In such transactions, the company does not get paid and the transfer of shares is not initiated by the company. Nonetheless, the company must notify ACRA if there is a transfer of shares in the company by filing the “Transfer of Shares/Update List of Members” transaction via BizFile+.
The transfer does not take effect until ACRA updates the company’s Electronic Register of Members (EROM) to reflect the shares transaction. As shareholders are usually also members of the company, the EROM must be updated whenever there are changes in the shareholdings.
Converting to different share classes
Shares can be converted from one class to another by way of special resolution or by lodging a notice with ACRA. However, non-redeemable preference shares cannot be converted into redeemable preference shares.
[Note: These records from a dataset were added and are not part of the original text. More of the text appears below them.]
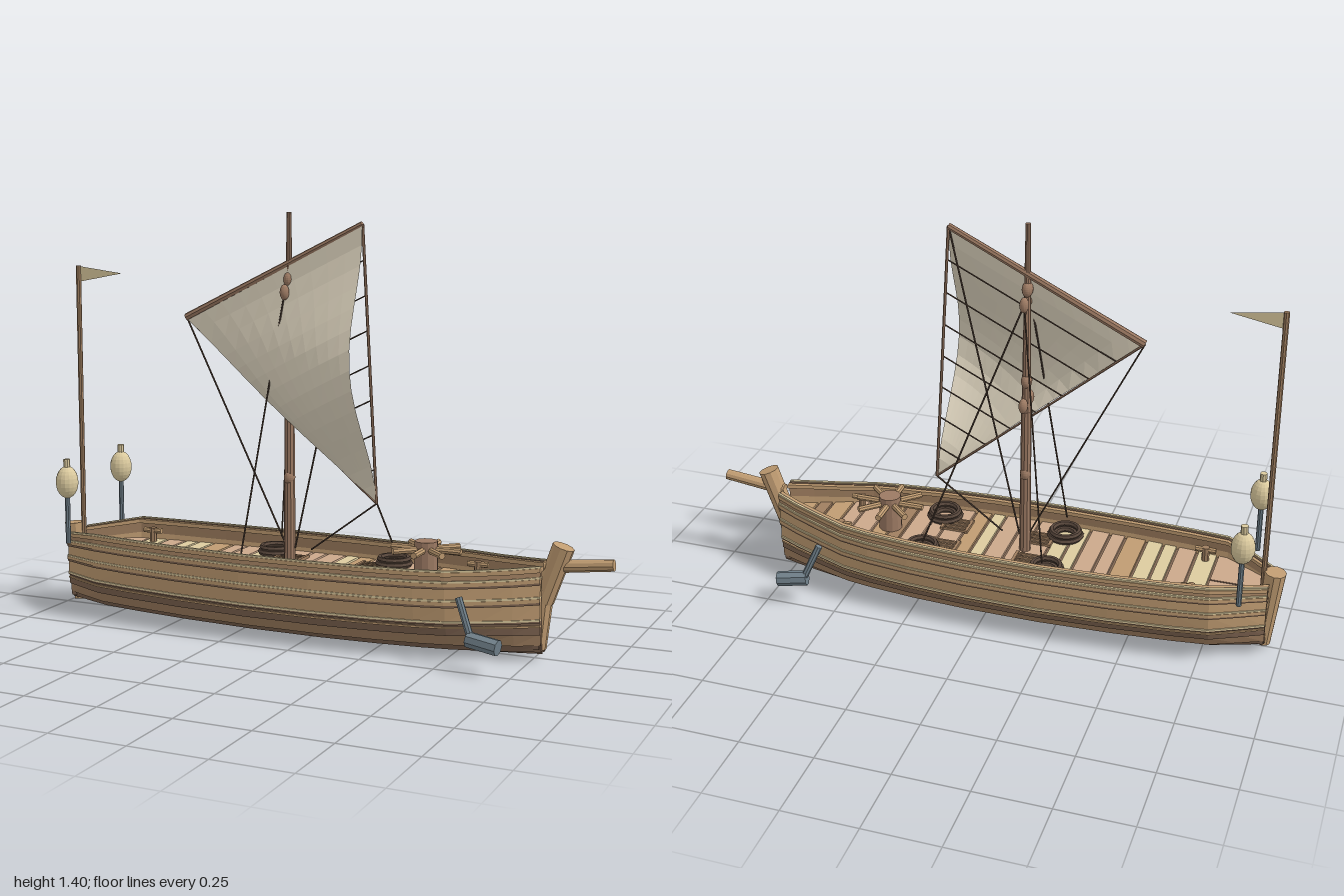
import * as THREE from 'three';

const V = (x, y, z = 0) => new THREE.Vector3(x, y, z);
const mat = (name, color, extra = {}) => {
  const m = new THREE.MeshStandardMaterial({ color, flatShading: true, ...extra });
  m.name = name;
  return m;
};

// Plan of the hull: half-width at each station along x
const PLAN = [[-0.95, 0.065], [-0.87, 0.115], [-0.78, 0.17], [-0.65, 0.185], [-0.45, 0.2], [-0.2, 0.21], [0.05, 0.207],
  [0.25, 0.195], [0.4, 0.178], [0.5, 0.16], [0.6, 0.122], [0.7, 0.085], [0.78, 0.05]];
const STATIONS = PLAN.map(p => p[0]);
const TOP = 0.285, DECK = 0.223;

function halfWidth(x) {
  let i = 0;
  while (i < PLAN.length - 2 && x > PLAN[i + 1][0]) i++;
  const [x0, w0] = PLAN[i], [x1, w1] = PLAN[i + 1];
  return w0 + (w1 - w0) * (x - x0) / (x1 - x0);
}

// Bottom rises toward both ends, sheer lifts toward the bow and drops at the stern
function hullY(x, y) {
  const rise = 0.025 * x * x;
  const sheer = x > 0.4 ? 0.14 * (x - 0.4) ** 2 : x < -0.83 ? (x + 0.83) * 0.15 : x < 0 ? 0.012 * x * x : 0;
  return y + rise * (1 - y / TOP) + sheer * y / TOP;
}

// Joins cross-sections [z, y] placed at each x into a closed solid
function sweep(xs, section, side = 1) {
  const pos = [], idx = [];
  const n = section(xs[0]).length;
  const tri = (a, b, c) => side > 0 ? idx.push(a, b, c) : idx.push(a, c, b);
  xs.forEach(x => section(x).forEach(([z, y]) => pos.push(x, y, z * side)));
  for (let i = 0; i < xs.length - 1; i++) for (let k = 0; k < n; k++) {
    const a = i * n + k, d = i * n + (k + 1) % n;
    tri(a, a + n, d + n);
    tri(a, d + n, d);
  }
  const e = (xs.length - 1) * n;
  for (let k = 1; k < n - 1; k++) {
    tri(0, k, k + 1);
    tri(e, e + k + 1, e + k);
  }
  const g = new THREE.BufferGeometry();
  g.setAttribute('position', new THREE.Float32BufferAttribute(pos, 3));
  g.setIndex(idx);
  const flat = g.toNonIndexed();
  flat.computeVertexNormals();
  return flat;
}

export function createModel() {
  const tan = mat('tan wood', 0xc09c72), brown = mat('brown wood', 0xa07f60), pink = mat('rosy wood', 0xcba88b);
  const pale = mat('pale wood', 0xdccb9f, { side: THREE.DoubleSide }), dark = mat('dark wood', 0x7d6350);
  const spar = mat('spar wood', 0x9c7a63), rope = mat('rope', 0x57463b), steel = mat('iron', 0x71818b);
  const cloth = mat('sailcloth', 0xe2d8c2, { side: THREE.DoubleSide });
  const ship = new THREE.Group();
  ship.name = 'sailingBoat';

  const add = (name, geometry, material, p = V(0, 0, 0)) => {
    const m = new THREE.Mesh(geometry, material);
    m.name = name;
    m.position.copy(p);
    ship.add(m);
    return m;
  };
  const box = (name, material, x, y, z, w, h, d) => add(name, new THREE.BoxGeometry(w, h, d), material, V(x, y, z));
  const rod = (name, material, a, b, r0, r1 = r0, sides = 8) => {
    const m = add(name, new THREE.CylinderGeometry(r1, r0, a.distanceTo(b), sides), material, a.clone().lerp(b, 0.5));
    m.quaternion.setFromUnitVectors(V(0, 1, 0), b.clone().sub(a).normalize());
    return m;
  };
  const ball = (name, material, p, rx, ry, rz) => add(name, new THREE.SphereGeometry(1, 16, 12), material, p).scale.set(rx, ry, rz);
  const both = fn => [1, -1].forEach(fn);

  // Overlapping strakes from keel to gunwale: [width fraction, height]
  const ribs = [[0, 0.008], [0.27, 0.011], [0.5, 0.019], [0.68, 0.04], [0.81, 0.075], [0.9, 0.12], [0.96, 0.175], [0.99, 0.235], [0.98, 0.28]];
  const strakeMats = [dark, dark, dark, brown, dark, tan, tan, brown];
  for (let i = 0; i < ribs.length - 1; i++) {
    const [w0, y0] = ribs[i], [w1, y1] = ribs[i + 1];
    const len = Math.hypot((w1 - w0) * 0.2, y1 - y0), nz = (y1 - y0) / len, ny = -(w1 - w0) * 0.2 / len;
    both(s => add('strake', sweep(STATIONS, x => {
      const W = halfWidth(x), o = i ? 0.006 : 0, t = 0.012;
      const za = W * w0, zb = W * w1, ya = hullY(x, y0), yb = hullY(x, y1);
      return [[za + nz * o, ya + ny * o], [zb, yb], [Math.max(0, zb - nz * t), yb - ny * t], [Math.max(0, za - nz * t), ya - ny * t]];
    }, s), strakeMats[i]));
  }
  box('keel', dark, 0.05, 0.009, 0, 0.7, 0.016, 0.025);
  box('bowBulkhead', dark, 0.765, 0.14, 0, 0.02, 0.2, 0.08);
  box('sternBulkhead', dark, -0.938, 0.14, 0, 0.02, 0.2, 0.1);

  // Rubbing rails and gunwale: [width fraction, low, high, inset, outset, material]
  [[0.86, 0.098, 0.104, 0.01, 0.009, tan], [0.905, 0.118, 0.124, 0.01, 0.01, pale], [0.9, 0.112, 0.118, 0.01, 0.008, dark],
    [0.96, 0.178, 0.19, 0.01, 0.011, tan], [0.96, 0.19, 0.196, 0.01, 0.009, pale], [0.96, 0.17, 0.178, 0.01, 0.008, dark],
    [1, 0.24, 0.252, 0.01, 0.009, tan], [1, 0.252, 0.258, 0.01, 0.007, pale], [1, 0.232, 0.24, 0.01, 0.006, dark],
    [0.98, 0.272, 0.286, 0.026, 0.008, tan], [0.98, 0.286, 0.292, 0.004, 0.005, pale], [0.98, 0.28, 0.288, 0.012, 0, dark]
  ].forEach(([w, lo, hi, a, b, m]) => both(s =>
    add('rail', sweep(STATIONS, x => {
      const z = halfWidth(x) * w, yl = hullY(x, lo), yh = hullY(x, hi);
      return [[z + b, yl], [z + b, yh], [z - a, yh], [z - a, yl]];
    }, s), m)));

  // Deck: crosswise planks of uneven width over a dark underdeck
  const deckSlab = (lo, hi, inset) => x => {
    const w = Math.max(0.02, halfWidth(x) * 0.98 - inset);
    return [[w, DECK + lo], [w, DECK + hi], [-w, DECK + hi], [-w, DECK + lo]];
  };
  add('underdeck', sweep(STATIONS, deckSlab(-0.025, -0.008, 0.008)), dark);
  const plankMats = [pink, tan, pink, pale, brown, pink, pale, tan];
  const widths = [0.07, 0.05, 0.06, 0.075, 0.055];
  for (let i = 0, x = -0.67; x < 0.7; i++) {
    const w = widths[i % 5];
    add('deckPlank', sweep([x, x + w - 0.01], deckSlab(-0.012, 0, 0.01)), plankMats[(i * 3 + (i >> 2)) % 8]);
    x += w;
  }
  add('sternDeck', sweep([-0.945, -0.87, -0.78, -0.75], deckSlab(-0.012, 0, 0.01)), pink);
  add('sternDeckPlank', sweep([-0.742, -0.68], deckSlab(-0.012, 0, 0.01)), pale);
  box('sternDeckSeam', dark, -0.85, DECK + 0.001, 0, 0.2, 0.003, 0.006);

  // Stem, bowsprit and sternpost
  rod('stem', tan, V(0.758, 0.035), V(0.775, 0.23), 0.03, 0.036, 10);
  rod('stemHead', tan, V(0.775, 0.19), V(0.838, 0.37), 0.035, 0.036, 10);
  rod('bowsprit', tan, V(0.78, 0.3), V(1, 0.325), 0.021, 0.019, 10);
  rod('sternpost', tan, V(-0.94, 0.02), V(-0.963, 0.295), 0.026, 0.036, 10);

  // Flagpole with pennant
  rod('flagpole', brown, V(-0.925, 0.2), V(-0.925, 1.21), 0.009);
  const pennant = new THREE.Shape([new THREE.Vector2(0, 0), new THREE.Vector2(0.175, -0.022), new THREE.Vector2(0, -0.055)]);
  add('pennant', new THREE.ShapeGeometry(pennant), pale, V(-0.925, 1.208, 0));

  // Stern lanterns and bow anchors
  both(s => {
    rod('lanternPole', steel, V(-0.875, 0.26, s * 0.177), V(-0.875, 0.43, s * 0.177), 0.009);
    ball('lantern', pale, V(-0.875, 0.475, s * 0.177), 0.039, 0.056, 0.039);
    rod('lanternCap', pale, V(-0.875, 0.52, s * 0.177), V(-0.875, 0.555, s * 0.177), 0.012);
    rod('anchorShank', steel, V(0.565, 0.225, s * 0.205), V(0.618, 0.1, s * 0.233), 0.012);
    rod('anchorHead', steel, V(0.605, 0.103, s * 0.228), V(0.708, 0.091, s * 0.245), 0.026);
  });

  // Capstan
  rod('capstanDrum', spar, V(0.38, DECK), V(0.38, 0.347), 0.04, 0.038, 12);
  for (let i = 0; i < 4; i++) {
    const a = i * Math.PI / 4, d = V(Math.cos(a) * 0.12, 0, Math.sin(a) * 0.115);
    rod('capstanBar', tan, V(0.38, 0.32).sub(d), V(0.38, 0.32).add(d), 0.011);
  }

  // Mooring bitts
  [[-0.71, 0.12], [0.525, 0.095]].forEach(([x, z]) => both(s => {
    rod('bittPost', brown, V(x, DECK, s * z), V(x, DECK + 0.05, s * z), 0.013);
    rod('bittBar', tan, V(x - 0.035, DECK + 0.04, s * z), V(x + 0.035, DECK + 0.04, s * z), 0.01);
  }));

  // Flat rope coils and low gratings
  [-0.22, 0.22].forEach(x => both(s => [[0.054, 0.01], [0.036, 0.008], [0.048, 0.025]].forEach(([r, y]) => {
    add('ropeCoil', new THREE.TorusGeometry(r, 0.01, 6, 16), rope, V(x, DECK + y, s * 0.12)).rotation.x = Math.PI / 2;
  })));
  [-0.14, 0.16].forEach(x => both(s => {
    for (let i = 0; i < 4; i++) box('gratingBar', brown, x, DECK + 0.004, s * (0.04 + i * 0.022), 0.09, 0.008, 0.007);
    both(e => box('gratingEdge', brown, x + e * 0.045, DECK + 0.005, s * 0.073, 0.01, 0.01, 0.08));
  }));

  // Mast and slanted yard
  const A = V(-0.495, 1.043), B = V(0.152, 1.362), C = V(0.205, 0.455);
  rod('mast', spar, V(-0.11, 0.2), V(-0.11, 0.75), 0.02, 0.017, 10);
  rod('topmast', spar, V(-0.11, 0.75), V(-0.11, 1.4), 0.016, 0.008, 10);
  rod('yard', spar, A, B, 0.014, 0.011);

  // Triangular sail, bellied most along the trailing edge
  const N = 14, M = 10, pos = [], idx = [];
  for (let i = 0; i <= N; i++) for (let j = 0; j <= M; j++) {
    const t = i / N, s = j / M;
    const p = A.clone().lerp(B, s).lerp(C, t);
    p.z = 0.008 * (1 - t) + 0.162 * Math.sin(Math.PI * t) ** 2 * (0.15 + 0.85 * Math.sin(s * Math.PI / 2) ** 0.7);
    pos.push(p.x, p.y, p.z);
    if (i < N && j < M) {
      const a = i * (M + 1) + j, b = a + M + 1;
      idx.push(a, b, a + 1);
      if (i < N - 1) idx.push(b, b + 1, a + 1);
    }
  }
  const sail = new THREE.BufferGeometry();
  sail.setAttribute('position', new THREE.Float32BufferAttribute(pos, 3));
  sail.setIndex(idx);
  const sailFlat = sail.toNonIndexed();
  sailFlat.computeVertexNormals();
  add('sail', sailFlat, cloth);

  // Sail edge ropes and the cross lines behind the cloth
  rod('leechRope', spar, B, C, 0.005, 0.005, 6);
  rod('footRope', spar, A, C, 0.004, 0.004, 6);
  for (let i = 1; i < 8; i++) rod('crossLine', rope, A.clone().lerp(C, i / 8), B.clone().lerp(C, i / 8), 0.0025, 0.0025, 5);

  // Running and standing rigging
  const line = (name, a, b) => rod(name, rope, a, b, 0.003, 0.003, 6);
  [[A, V(-0.12, 0.28)], [B, V(-0.09, 0.28)], [C, V(-0.03, 0.28)]].forEach(([a, b]) => line('sheet', a, b));
  both(s => line('aftShroud', V(-0.11, 1.14, s * 0.035), V(-0.215, 0.28, s * 0.155)));
  line('forwardShroud', V(-0.11, 1.14, -0.035), V(0.205, 0.28, -0.155));

  // Pulley blocks
  both(s => [1.14, 0.785].forEach(y => ball('block', spar, V(-0.11, y, s * 0.036), 0.015, 0.026, 0.019)));
  [1.18, 0.86, 0.52].forEach(y => ball('block', spar, V(-0.11, y, 0), 0.018, 0.026, 0.024));

  return ship;
}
The conversion of shares may take place following a sale or company reorganisation or simply for administrative, historical or family reasons where shareholders choose or need to hold a different class of shares. This could be where ordinary shares are converted into one or more classes of alphabet shares (A, B, C, etc.) or in more complex arrangements, converted into certain types of preference or redeemable shares.
If your company wants to convert its shares, you need to file a “Conversion of Shares” transaction via BizFile+.
Share classes are powerful tools to use when you are running an early-stage startup or company with limited resources. Shares can be accrued to a point until targets are met or deliverables are approved, before actually issuing them. Hence this provides company owners with a low-risk way of getting collaborators to help the business.